WORK INSTRUCTIONS:
What lines below hold the string "name"? Copy them all.

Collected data
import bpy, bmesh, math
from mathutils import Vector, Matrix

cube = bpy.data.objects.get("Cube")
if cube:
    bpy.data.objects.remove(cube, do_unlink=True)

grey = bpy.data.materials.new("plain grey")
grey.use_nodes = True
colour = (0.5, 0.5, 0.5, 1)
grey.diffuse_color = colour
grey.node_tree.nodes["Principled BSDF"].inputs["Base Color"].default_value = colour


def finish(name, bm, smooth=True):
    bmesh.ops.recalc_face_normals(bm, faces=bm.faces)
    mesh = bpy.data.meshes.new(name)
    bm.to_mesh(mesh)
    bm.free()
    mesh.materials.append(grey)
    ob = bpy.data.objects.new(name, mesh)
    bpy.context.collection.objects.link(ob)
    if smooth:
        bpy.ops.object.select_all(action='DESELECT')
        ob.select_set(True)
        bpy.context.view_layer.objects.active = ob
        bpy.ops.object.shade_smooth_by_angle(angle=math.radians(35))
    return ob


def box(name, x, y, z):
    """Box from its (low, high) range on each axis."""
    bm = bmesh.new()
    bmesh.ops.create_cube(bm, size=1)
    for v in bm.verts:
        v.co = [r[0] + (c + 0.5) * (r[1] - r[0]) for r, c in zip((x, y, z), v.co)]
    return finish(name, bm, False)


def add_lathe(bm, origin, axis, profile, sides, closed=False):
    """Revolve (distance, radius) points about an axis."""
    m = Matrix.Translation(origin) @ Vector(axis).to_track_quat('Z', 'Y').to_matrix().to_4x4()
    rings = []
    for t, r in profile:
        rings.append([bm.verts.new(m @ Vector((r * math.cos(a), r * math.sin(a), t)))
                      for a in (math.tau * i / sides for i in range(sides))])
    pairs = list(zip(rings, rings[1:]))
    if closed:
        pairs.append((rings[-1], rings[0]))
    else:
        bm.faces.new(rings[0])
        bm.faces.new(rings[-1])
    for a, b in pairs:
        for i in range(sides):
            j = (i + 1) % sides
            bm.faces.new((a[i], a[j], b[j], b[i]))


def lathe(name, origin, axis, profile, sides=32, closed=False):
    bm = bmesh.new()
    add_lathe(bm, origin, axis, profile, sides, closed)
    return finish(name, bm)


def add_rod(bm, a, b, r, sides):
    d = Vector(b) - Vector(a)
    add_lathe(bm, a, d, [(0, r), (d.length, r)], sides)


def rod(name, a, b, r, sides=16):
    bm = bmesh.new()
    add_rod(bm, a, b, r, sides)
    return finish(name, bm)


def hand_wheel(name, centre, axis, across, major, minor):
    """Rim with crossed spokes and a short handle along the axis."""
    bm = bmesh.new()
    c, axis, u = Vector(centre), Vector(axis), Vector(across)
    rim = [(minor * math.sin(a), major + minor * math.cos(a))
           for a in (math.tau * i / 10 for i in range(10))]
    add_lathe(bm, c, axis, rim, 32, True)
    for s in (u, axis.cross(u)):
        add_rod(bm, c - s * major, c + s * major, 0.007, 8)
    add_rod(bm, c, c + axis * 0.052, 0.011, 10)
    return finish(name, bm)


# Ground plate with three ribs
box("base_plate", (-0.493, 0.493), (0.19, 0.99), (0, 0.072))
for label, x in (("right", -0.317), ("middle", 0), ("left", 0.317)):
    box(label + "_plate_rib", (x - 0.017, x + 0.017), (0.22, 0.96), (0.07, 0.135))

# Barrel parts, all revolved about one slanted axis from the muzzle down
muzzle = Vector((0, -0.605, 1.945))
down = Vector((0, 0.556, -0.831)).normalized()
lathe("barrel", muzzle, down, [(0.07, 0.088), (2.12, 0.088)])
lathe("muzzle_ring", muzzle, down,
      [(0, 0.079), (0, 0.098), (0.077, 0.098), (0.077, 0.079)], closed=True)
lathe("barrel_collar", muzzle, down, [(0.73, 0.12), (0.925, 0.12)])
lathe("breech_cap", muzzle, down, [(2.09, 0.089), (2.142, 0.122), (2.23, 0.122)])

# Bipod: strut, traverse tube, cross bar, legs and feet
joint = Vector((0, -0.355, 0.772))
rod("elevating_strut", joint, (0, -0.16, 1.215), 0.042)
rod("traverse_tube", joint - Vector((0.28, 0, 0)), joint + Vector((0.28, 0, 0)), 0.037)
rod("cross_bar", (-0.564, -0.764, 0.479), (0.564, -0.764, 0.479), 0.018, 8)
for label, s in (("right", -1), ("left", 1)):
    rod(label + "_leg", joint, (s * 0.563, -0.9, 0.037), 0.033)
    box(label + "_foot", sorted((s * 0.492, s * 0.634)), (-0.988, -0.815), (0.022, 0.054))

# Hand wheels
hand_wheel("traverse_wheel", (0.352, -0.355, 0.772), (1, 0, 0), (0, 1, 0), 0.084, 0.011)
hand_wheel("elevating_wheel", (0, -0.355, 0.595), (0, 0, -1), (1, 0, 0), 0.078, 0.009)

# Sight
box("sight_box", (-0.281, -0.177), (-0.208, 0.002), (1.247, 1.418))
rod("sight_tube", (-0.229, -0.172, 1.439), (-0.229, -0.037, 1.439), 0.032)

WRITTEN SOLUTION:
def finish(name, bm, smooth=True):
    mesh = bpy.data.meshes.new(name)
    ob = bpy.data.objects.new(name, mesh)
def box(name, x, y, z):
    return finish(name, bm, False)
def lathe(name, origin, axis, profile, sides=32, closed=False):
    return finish(name, bm)
def rod(name, a, b, r, sides=16):
    return finish(name, bm)
def hand_wheel(name, centre, axis, across, major, minor):
    return finish(name, bm)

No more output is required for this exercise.